Saturday, 8 June 2013
THE LONELY WRITER IN HER GARRET......OR NOT?
Writing is, for the most part and for most writers, a solitary life. There are, of course, those who share offices with partners/friends but I'd bet my last ink cartridge that they are alone in their heads all the same. If we exchange ideas with someone else then it is not our sole work, in my humble opinion...:) But we do have to put in the lonesome hours. I often forget to eat when I'm deeply into something. Mugs of coffee go cold. It's only when I start to feel very uncomfortable that I realise I need the loo. All self-inflicted lonesomeness. I'm sure there are many of us who stop work-in-progress for a few minutes (hours??) to look at Facebook or Twitter or trawl the internet for interesting snippets of this or that. But it's not the same as seeing someone, is it? We don't hear things like, 'Oh, I do like that colour on you' or 'Mmmm, you smell nice, what's the perfume?' So, as good as Facebook and Twitter and the like are for social networking we do, I think, need the physical. I go for a walk most days - for at least half an hour, up hill and down dale, and at a fair lick. Often, a sticky plot patch will unstick while I'm catching my breath after a steep climb. Or I'll meet someone I know and pass the time of day. And get those above-mentioned compliments which are so good for the soul, are they not? Writing has, quite literally, opened up my world. I have been on two writers' workshop holidays. One in Italy and the other in Corfu. In Italy. June Tate, Angela Arney, and Kathryn Haig were the tutors and I learned such a lot from the experience - not least that I love insalata tricolore! On that course I met a young American girl (same age as my daughter)called April who has remained a dear friend, even though she has now moved to Australia with her husband. And here she is in her local newsagent in Perth, excited to find one of my stories in Woman's Weekly. I have used the little hilltop, walled, town we stayed in - Sarteano - in more than a few short stories, so well worth the journey. In Corfu I met someone whose face fellow novelpointsofview members will recognise. June Tate and Angela Arney were again the tutors, and Katie Fforde joined them this time, following Kathryn's untimely death. There was a young local girl on this course - she'd been a ballerina (and yes, she was called Angelina!)in Russia until injury forced her retirement - whose English was excellent. I'm sure I'll never forget the beautifully scenic if terrifyingly hairy ride when she took three of us to the north of the island for dinner with her family. Being a member of the Romantic Novelists' Association drags me away from my swivel chair and my desk piled high with notes and pots of paperclips and pens. I've attended two conferences but the old cloth ears problem means I don't benefit from it as much as I could.

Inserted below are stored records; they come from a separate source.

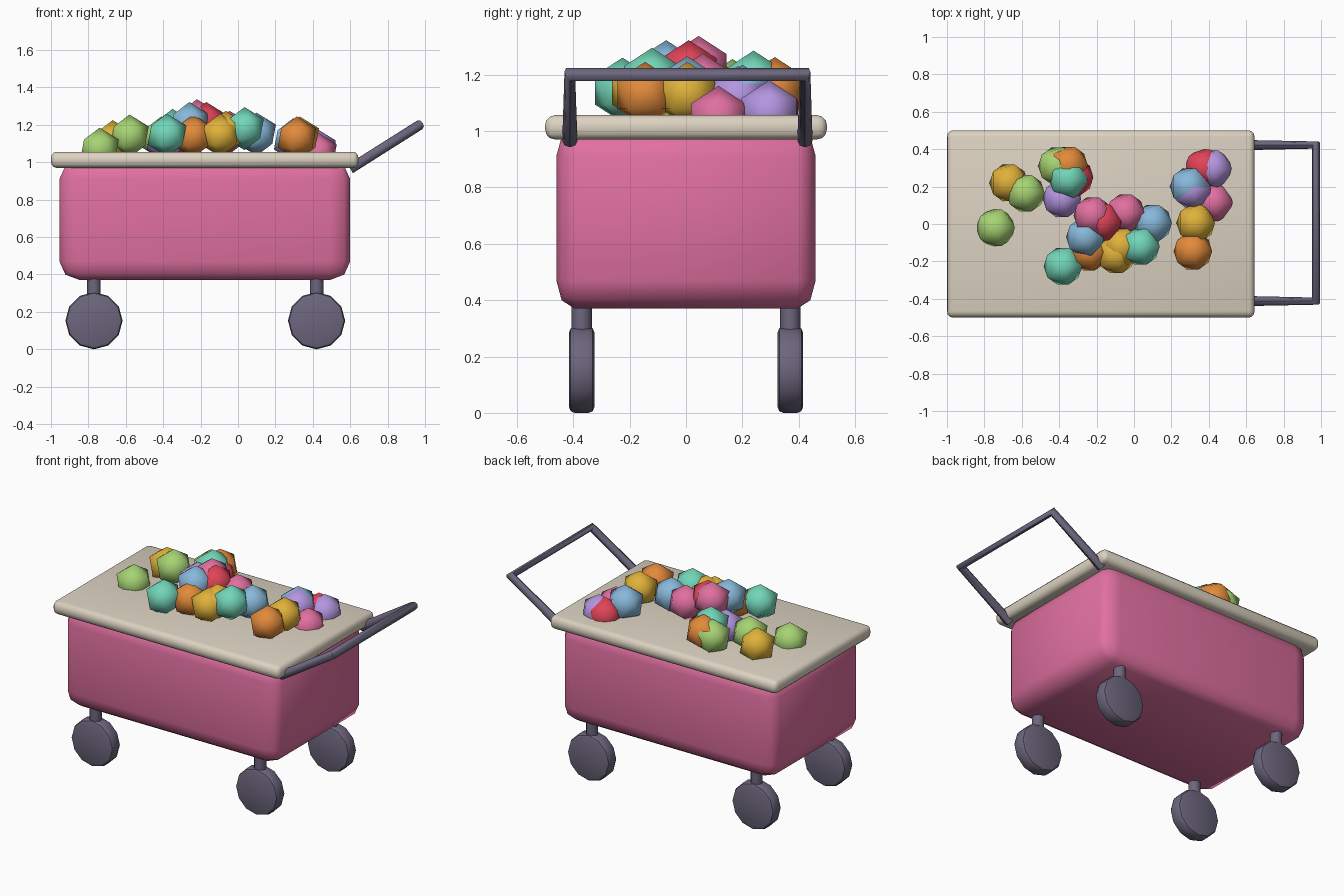
import bpy, bmesh, math
from mathutils import Vector, Matrix

if "Cube" in bpy.data.objects:
    bpy.data.objects.remove(bpy.data.objects["Cube"])


def material(name, r, g, b):
    lin = [(c / 255 / 12.92) if c < 10 else ((c / 255 + 0.055) / 1.055) ** 2.4 for c in (r, g, b)]
    m = bpy.data.materials.new(name)
    m.diffuse_color = (*lin, 1)
    m.use_nodes = True
    m.node_tree.nodes["Principled BSDF"].inputs["Base Color"].default_value = m.diffuse_color
    return m


MAT = {
    "pink": material("pink", 224, 112, 160),
    "cream": material("cream", 220, 210, 193),
    "slate": material("slate", 108, 102, 125),
    "lime": material("lime", 167, 212, 115),
    "yellow": material("yellow", 224, 178, 58),
    "orange": material("orange", 226, 138, 58),
    "teal": material("teal", 114, 214, 184),
    "blue": material("blue", 136, 184, 218),
    "lavender": material("lavender", 180, 150, 225),
    "red": material("red", 224, 68, 88),
}


def finish(name, bm, mat, smooth_angle=None):
    me = bpy.data.meshes.new(name)
    bm.to_mesh(me)
    bm.free()
    ob = bpy.data.objects.new(name, me)
    bpy.context.collection.objects.link(ob)
    me.materials.append(MAT[mat])
    if smooth_angle:
        shade(ob, smooth_angle)
    return ob


def shade(ob, angle):
    bpy.ops.object.select_all(action='DESELECT')
    ob.select_set(True)
    bpy.context.view_layer.objects.active = ob
    bpy.ops.object.shade_smooth_by_angle(angle=math.radians(angle))


def rounded_box(name, lo, hi, bevel, segments, mat):
    """Box whose edge rounding differs per axis: bevel at unit radius, then stretch."""
    lo, hi = Vector(lo), Vector(hi)
    size = hi - lo
    bm = bmesh.new()
    bmesh.ops.create_cube(bm, size=1)
    bmesh.ops.scale(bm, vec=[s / b for s, b in zip(size, bevel)], verts=bm.verts)
    bmesh.ops.bevel(bm, geom=bm.edges[:], offset=1, segments=segments,
                    profile=0.5, affect='EDGES')
    bmesh.ops.scale(bm, vec=bevel, verts=bm.verts)
    bmesh.ops.translate(bm, vec=(lo + hi) / 2, verts=bm.verts)
    return finish(name, bm, mat, 60)


def cylinder(name, radius, depth, sides, matrix, mat, bevel=0):
    bm = bmesh.new()
    bmesh.ops.create_cone(bm, cap_ends=True, segments=sides, radius1=radius,
                          radius2=radius, depth=depth)
    if bevel:
        rims = [e for e in bm.edges if abs(e.verts[0].co.z - e.verts[1].co.z) < 1e-5]
        bmesh.ops.bevel(bm, geom=rims, offset=bevel, segments=2, profile=0.5, affect='EDGES')
    bmesh.ops.transform(bm, matrix=matrix, verts=bm.verts)
    return finish(name, bm, mat, 35)


# Tub and lid
rounded_box("tub", (-0.955, -0.46, 0.37), (0.6, 0.46, 1.01), (0.11, 0.065, 0.10), 2, "pink")
rounded_box("lid", (-1.0, -0.5, 0.97), (0.645, 0.5, 1.056), (0.03, 0.035, 0.036), 3, "cream")

# Wheels on short posts
turn = Matrix.Rotation(math.pi / 2, 4, 'X')
for end, x in (("left", -0.77), ("right", 0.42)):
    for side, y in (("front", -0.37), ("back", 0.37)):
        cylinder(f"{side}_{end}_wheel", 0.153, 0.09, 12,
                 Matrix.Translation((x, y, 0.153)) @ turn, "slate", 0.02)
        cylinder(f"{side}_{end}_post", 0.036, 0.18, 12,
                 Matrix.Translation((x, y, 0.32)), "slate")

# Push handle: a bent tube
curve = bpy.data.curves.new("handle", 'CURVE')
curve.dimensions = '3D'
curve.bevel_depth = 0.027
curve.bevel_resolution = 2
curve.use_fill_caps = True
path = [(0.6, -0.412, 0.965), (0.972, -0.412, 1.2), (0.972, 0.422, 1.2), (0.6, 0.422, 0.965)]
spline = curve.splines.new('POLY')
spline.points.add(len(path) - 1)
for p, co in zip(spline.points, path):
    p.co = (*co, 1)
handle = bpy.data.objects.new("handle", curve)
bpy.context.collection.objects.link(handle)
curve.materials.append(MAT["slate"])
bpy.ops.object.select_all(action='DESELECT')
handle.select_set(True)
bpy.context.view_layer.objects.active = handle
bpy.ops.object.convert(target='MESH')
shade(bpy.context.view_layer.objects.active, 50)

# Heap of scoops on the lid: colour, x, y, z
SCOOPS = [
    ("lime", -0.74, -0.02, 1.07), ("yellow", -0.67, 0.22, 1.11), ("lime", -0.58, 0.165, 1.14),
    ("lime", -0.41, 0.31, 1.13), ("orange", -0.35, 0.315, 1.147), ("teal", -0.35, 0.24, 1.17),
    ("red", -0.32, 0.25, 1.13), ("lavender", -0.385, 0.135, 1.12), ("pink", -0.22, 0.045, 1.222),
    ("red", -0.17, 0.01, 1.207), ("blue", -0.26, -0.07, 1.207), ("orange", -0.24, -0.15, 1.14),
    ("pink", -0.045, 0.06, 1.16), ("blue", 0.10, 0.005, 1.15), ("yellow", -0.095, -0.165, 1.145),
    ("yellow", -0.065, -0.12, 1.16), ("teal", 0.035, -0.12, 1.18), ("teal", -0.38, -0.225, 1.145),
    ("orange", 0.315, -0.145, 1.13), ("yellow", 0.33, 0.005, 1.13), ("pink", 0.425, 0.115, 1.045),
    ("lavender", 0.42, 0.295, 1.065), ("red", 0.375, 0.30, 1.06), ("blue", 0.295, 0.20, 1.12),
    ("lavender", 0.31, 0.185, 1.115),
]
for i, (colour, x, y, z) in enumerate(SCOOPS, 1):
    bm = bmesh.new()
    bmesh.ops.create_icosphere(bm, subdivisions=1, radius=0.115)
    bmesh.ops.translate(bm, vec=(x, y, z), verts=bm.verts)
    finish(f"{colour}_ball_{i}", bm, colour, 60)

I've become good friends with many I've met at the conferences and also the RNA events held in London. And here I am with Margaret James and Jane Bidder (aka Sophie King and Janey Fraser) when we did a presentation at Exeter Library. So, we do have to keep a balance, I think. But it's not all jollies.....the sun is shining, I have work to do, so I'm going to have to close the curtains and revert to that lonely writer in her garret.....for a little while:)